"""

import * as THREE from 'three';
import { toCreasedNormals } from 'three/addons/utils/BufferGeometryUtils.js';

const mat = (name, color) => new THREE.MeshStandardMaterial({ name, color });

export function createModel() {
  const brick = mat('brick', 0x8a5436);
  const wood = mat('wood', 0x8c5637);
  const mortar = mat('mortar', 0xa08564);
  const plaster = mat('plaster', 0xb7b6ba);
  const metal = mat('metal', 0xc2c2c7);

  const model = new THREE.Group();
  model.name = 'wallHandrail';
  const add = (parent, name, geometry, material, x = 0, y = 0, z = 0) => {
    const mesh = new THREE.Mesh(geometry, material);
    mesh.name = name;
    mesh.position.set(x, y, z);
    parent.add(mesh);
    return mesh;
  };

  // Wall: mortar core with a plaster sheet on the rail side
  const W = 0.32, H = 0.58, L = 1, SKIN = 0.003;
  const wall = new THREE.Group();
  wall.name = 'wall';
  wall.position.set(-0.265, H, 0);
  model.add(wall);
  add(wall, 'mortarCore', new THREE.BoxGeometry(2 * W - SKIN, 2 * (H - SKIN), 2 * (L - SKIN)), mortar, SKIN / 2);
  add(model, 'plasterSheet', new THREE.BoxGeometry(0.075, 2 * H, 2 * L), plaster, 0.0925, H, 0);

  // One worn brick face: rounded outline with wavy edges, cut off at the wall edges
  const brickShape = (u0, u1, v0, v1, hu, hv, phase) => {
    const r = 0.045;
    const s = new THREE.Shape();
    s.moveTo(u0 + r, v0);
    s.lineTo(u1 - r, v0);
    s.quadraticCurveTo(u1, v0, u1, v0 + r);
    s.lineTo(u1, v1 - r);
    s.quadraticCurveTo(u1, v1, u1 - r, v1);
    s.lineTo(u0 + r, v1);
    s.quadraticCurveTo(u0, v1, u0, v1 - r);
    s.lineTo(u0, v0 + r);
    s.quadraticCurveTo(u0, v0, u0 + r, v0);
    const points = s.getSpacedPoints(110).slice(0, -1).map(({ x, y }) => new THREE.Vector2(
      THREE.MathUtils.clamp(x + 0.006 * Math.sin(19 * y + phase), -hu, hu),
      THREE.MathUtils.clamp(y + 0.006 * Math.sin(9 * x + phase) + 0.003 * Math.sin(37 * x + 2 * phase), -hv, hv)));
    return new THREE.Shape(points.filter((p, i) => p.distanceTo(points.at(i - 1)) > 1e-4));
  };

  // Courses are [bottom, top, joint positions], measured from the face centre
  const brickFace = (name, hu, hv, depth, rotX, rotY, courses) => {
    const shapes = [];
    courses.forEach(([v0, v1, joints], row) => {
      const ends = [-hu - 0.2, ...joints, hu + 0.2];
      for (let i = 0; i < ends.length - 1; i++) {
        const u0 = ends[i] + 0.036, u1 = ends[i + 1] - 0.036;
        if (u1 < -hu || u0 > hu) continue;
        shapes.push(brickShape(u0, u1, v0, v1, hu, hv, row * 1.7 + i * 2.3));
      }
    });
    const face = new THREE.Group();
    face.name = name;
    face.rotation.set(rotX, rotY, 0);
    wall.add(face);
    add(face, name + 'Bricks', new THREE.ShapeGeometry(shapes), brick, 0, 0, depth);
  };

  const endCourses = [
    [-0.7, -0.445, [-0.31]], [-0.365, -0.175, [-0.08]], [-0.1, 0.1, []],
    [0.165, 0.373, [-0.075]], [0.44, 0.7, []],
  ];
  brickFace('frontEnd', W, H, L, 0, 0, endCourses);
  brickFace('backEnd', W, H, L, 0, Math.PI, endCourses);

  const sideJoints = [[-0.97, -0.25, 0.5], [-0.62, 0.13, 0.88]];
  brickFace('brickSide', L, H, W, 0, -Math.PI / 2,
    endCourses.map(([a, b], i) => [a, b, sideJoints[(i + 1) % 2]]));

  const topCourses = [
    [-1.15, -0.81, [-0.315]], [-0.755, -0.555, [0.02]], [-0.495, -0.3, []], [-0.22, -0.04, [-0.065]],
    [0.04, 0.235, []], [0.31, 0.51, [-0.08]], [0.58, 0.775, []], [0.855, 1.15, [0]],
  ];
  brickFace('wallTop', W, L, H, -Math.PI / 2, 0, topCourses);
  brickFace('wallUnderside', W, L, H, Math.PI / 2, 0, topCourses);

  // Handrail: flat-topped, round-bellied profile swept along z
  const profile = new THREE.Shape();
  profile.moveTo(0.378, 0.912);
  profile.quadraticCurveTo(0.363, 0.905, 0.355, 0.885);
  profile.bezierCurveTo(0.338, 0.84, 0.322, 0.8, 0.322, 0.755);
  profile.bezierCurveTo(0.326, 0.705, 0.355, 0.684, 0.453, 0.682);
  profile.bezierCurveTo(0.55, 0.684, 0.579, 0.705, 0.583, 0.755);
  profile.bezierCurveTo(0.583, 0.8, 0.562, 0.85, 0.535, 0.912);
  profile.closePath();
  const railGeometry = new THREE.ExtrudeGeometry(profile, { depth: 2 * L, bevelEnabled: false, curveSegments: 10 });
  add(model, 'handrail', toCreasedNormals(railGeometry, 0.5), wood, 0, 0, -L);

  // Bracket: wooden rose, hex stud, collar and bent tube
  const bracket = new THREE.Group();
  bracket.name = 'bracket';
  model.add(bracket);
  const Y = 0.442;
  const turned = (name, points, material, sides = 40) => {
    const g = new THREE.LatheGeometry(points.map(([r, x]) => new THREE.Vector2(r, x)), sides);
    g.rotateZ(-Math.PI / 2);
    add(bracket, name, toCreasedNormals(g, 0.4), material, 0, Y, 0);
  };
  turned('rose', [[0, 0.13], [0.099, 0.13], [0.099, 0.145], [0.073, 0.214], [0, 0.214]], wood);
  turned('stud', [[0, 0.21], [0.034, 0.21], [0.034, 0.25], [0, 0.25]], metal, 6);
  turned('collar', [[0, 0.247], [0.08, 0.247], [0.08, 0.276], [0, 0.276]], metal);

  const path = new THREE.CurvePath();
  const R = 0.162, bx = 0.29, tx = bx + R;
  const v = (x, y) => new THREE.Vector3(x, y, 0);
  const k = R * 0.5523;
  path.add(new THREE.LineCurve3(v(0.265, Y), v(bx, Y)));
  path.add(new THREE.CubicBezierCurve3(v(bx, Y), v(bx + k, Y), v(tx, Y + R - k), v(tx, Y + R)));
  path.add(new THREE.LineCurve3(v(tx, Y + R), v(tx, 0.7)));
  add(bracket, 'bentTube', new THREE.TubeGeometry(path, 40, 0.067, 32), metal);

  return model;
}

"""

#### TASK GOAL
The entire set of entries, and nothing else, should be set down exactly.

#### SOLVED PROBLEM
import * as THREE from 'three';
import { toCreasedNormals } from 'three/addons/utils/BufferGeometryUtils.js';

const mat = (name, color) => new THREE.MeshStandardMaterial({ name, color });

export function createModel() {
  const brick = mat('brick', 0x8a5436);
  const wood = mat('wood', 0x8c5637);
  const mortar = mat('mortar', 0xa08564);
  const plaster = mat('plaster', 0xb7b6ba);
  const metal = mat('metal', 0xc2c2c7);

  const model = new THREE.Group();
  model.name = 'wallHandrail';
  const add = (parent, name, geometry, material, x = 0, y = 0, z = 0) => {
    const mesh = new THREE.Mesh(geometry, material);
    mesh.name = name;
    mesh.position.set(x, y, z);
    parent.add(mesh);
    return mesh;
  };

  // Wall: mortar core with a plaster sheet on the rail side
  const W = 0.32, H = 0.58, L = 1, SKIN = 0.003;
  const wall = new THREE.Group();
  wall.name = 'wall';
  wall.position.set(-0.265, H, 0);
  model.add(wall);
  add(wall, 'mortarCore', new THREE.BoxGeometry(2 * W - SKIN, 2 * (H - SKIN), 2 * (L - SKIN)), mortar, SKIN / 2);
  add(model, 'plasterSheet', new THREE.BoxGeometry(0.075, 2 * H, 2 * L), plaster, 0.0925, H, 0);

  // One worn brick face: rounded outline with wavy edges, cut off at the wall edges
  const brickShape = (u0, u1, v0, v1, hu, hv, phase) => {
    const r = 0.045;
    const s = new THREE.Shape();
    s.moveTo(u0 + r, v0);
    s.lineTo(u1 - r, v0);
    s.quadraticCurveTo(u1, v0, u1, v0 + r);
    s.lineTo(u1, v1 - r);
    s.quadraticCurveTo(u1, v1, u1 - r, v1);
    s.lineTo(u0 + r, v1);
    s.quadraticCurveTo(u0, v1, u0, v1 - r);
    s.lineTo(u0, v0 + r);
    s.quadraticCurveTo(u0, v0, u0 + r, v0);
    const points = s.getSpacedPoints(110).slice(0, -1).map(({ x, y }) => new THREE.Vector2(
      THREE.MathUtils.clamp(x + 0.006 * Math.sin(19 * y + phase), -hu, hu),
      THREE.MathUtils.clamp(y + 0.006 * Math.sin(9 * x + phase) + 0.003 * Math.sin(37 * x + 2 * phase), -hv, hv)));
    return new THREE.Shape(points.filter((p, i) => p.distanceTo(points.at(i - 1)) > 1e-4));
  };

  // Courses are [bottom, top, joint positions], measured from the face centre
  const brickFace = (name, hu, hv, depth, rotX, rotY, courses) => {
    const shapes = [];
    courses.forEach(([v0, v1, joints], row) => {
      const ends = [-hu - 0.2, ...joints, hu + 0.2];
      for (let i = 0; i < ends.length - 1; i++) {
        const u0 = ends[i] + 0.036, u1 = ends[i + 1] - 0.036;
        if (u1 < -hu || u0 > hu) continue;
        shapes.push(brickShape(u0, u1, v0, v1, hu, hv, row * 1.7 + i * 2.3));
      }
    });
    const face = new THREE.Group();
    face.name = name;
    face.rotation.set(rotX, rotY, 0);
    wall.add(face);
    add(face, name + 'Bricks', new THREE.ShapeGeometry(shapes), brick, 0, 0, depth);
  };

  const endCourses = [
    [-0.7, -0.445, [-0.31]], [-0.365, -0.175, [-0.08]], [-0.1, 0.1, []],
    [0.165, 0.373, [-0.075]], [0.44, 0.7, []],
  ];
  brickFace('frontEnd', W, H, L, 0, 0, endCourses);
  brickFace('backEnd', W, H, L, 0, Math.PI, endCourses);

  const sideJoints = [[-0.97, -0.25, 0.5], [-0.62, 0.13, 0.88]];
  brickFace('brickSide', L, H, W, 0, -Math.PI / 2,
    endCourses.map(([a, b], i) => [a, b, sideJoints[(i + 1) % 2]]));

  const topCourses = [
    [-1.15, -0.81, [-0.315]], [-0.755, -0.555, [0.02]], [-0.495, -0.3, []], [-0.22, -0.04, [-0.065]],
    [0.04, 0.235, []], [0.31, 0.51, [-0.08]], [0.58, 0.775, []], [0.855, 1.15, [0]],
  ];
  brickFace('wallTop', W, L, H, -Math.PI / 2, 0, topCourses);
  brickFace('wallUnderside', W, L, H, Math.PI / 2, 0, topCourses);

  // Handrail: flat-topped, round-bellied profile swept along z
  const profile = new THREE.Shape();
  profile.moveTo(0.378, 0.912);
  profile.quadraticCurveTo(0.363, 0.905, 0.355, 0.885);
  profile.bezierCurveTo(0.338, 0.84, 0.322, 0.8, 0.322, 0.755);
  profile.bezierCurveTo(0.326, 0.705, 0.355, 0.684, 0.453, 0.682);
  profile.bezierCurveTo(0.55, 0.684, 0.579, 0.705, 0.583, 0.755);
  profile.bezierCurveTo(0.583, 0.8, 0.562, 0.85, 0.535, 0.912);
  profile.closePath();
  const railGeometry = new THREE.ExtrudeGeometry(profile, { depth: 2 * L, bevelEnabled: false, curveSegments: 10 });
  add(model, 'handrail', toCreasedNormals(railGeometry, 0.5), wood, 0, 0, -L);

  // Bracket: wooden rose, hex stud, collar and bent tube
  const bracket = new THREE.Group();
  bracket.name = 'bracket';
  model.add(bracket);
  const Y = 0.442;
  const turned = (name, points, material, sides = 40) => {
    const g = new THREE.LatheGeometry(points.map(([r, x]) => new THREE.Vector2(r, x)), sides);
    g.rotateZ(-Math.PI / 2);
    add(bracket, name, toCreasedNormals(g, 0.4), material, 0, Y, 0);
  };
  turned('rose', [[0, 0.13], [0.099, 0.13], [0.099, 0.145], [0.073, 0.214], [0, 0.214]], wood);
  turned('stud', [[0, 0.21], [0.034, 0.21], [0.034, 0.25], [0, 0.25]], metal, 6);
  turned('collar', [[0, 0.247], [0.08, 0.247], [0.08, 0.276], [0, 0.276]], metal);

  const path = new THREE.CurvePath();
  const R = 0.162, bx = 0.29, tx = bx + R;
  const v = (x, y) => new THREE.Vector3(x, y, 0);
  const k = R * 0.5523;
  path.add(new THREE.LineCurve3(v(0.265, Y), v(bx, Y)));
  path.add(new THREE.CubicBezierCurve3(v(bx, Y), v(bx + k, Y), v(tx, Y + R - k), v(tx, Y + R)));
  path.add(new THREE.LineCurve3(v(tx, Y + R), v(tx, 0.7)));
  add(bracket, 'bentTube', new THREE.TubeGeometry(path, 40, 0.067, 32), metal);

  return model;
}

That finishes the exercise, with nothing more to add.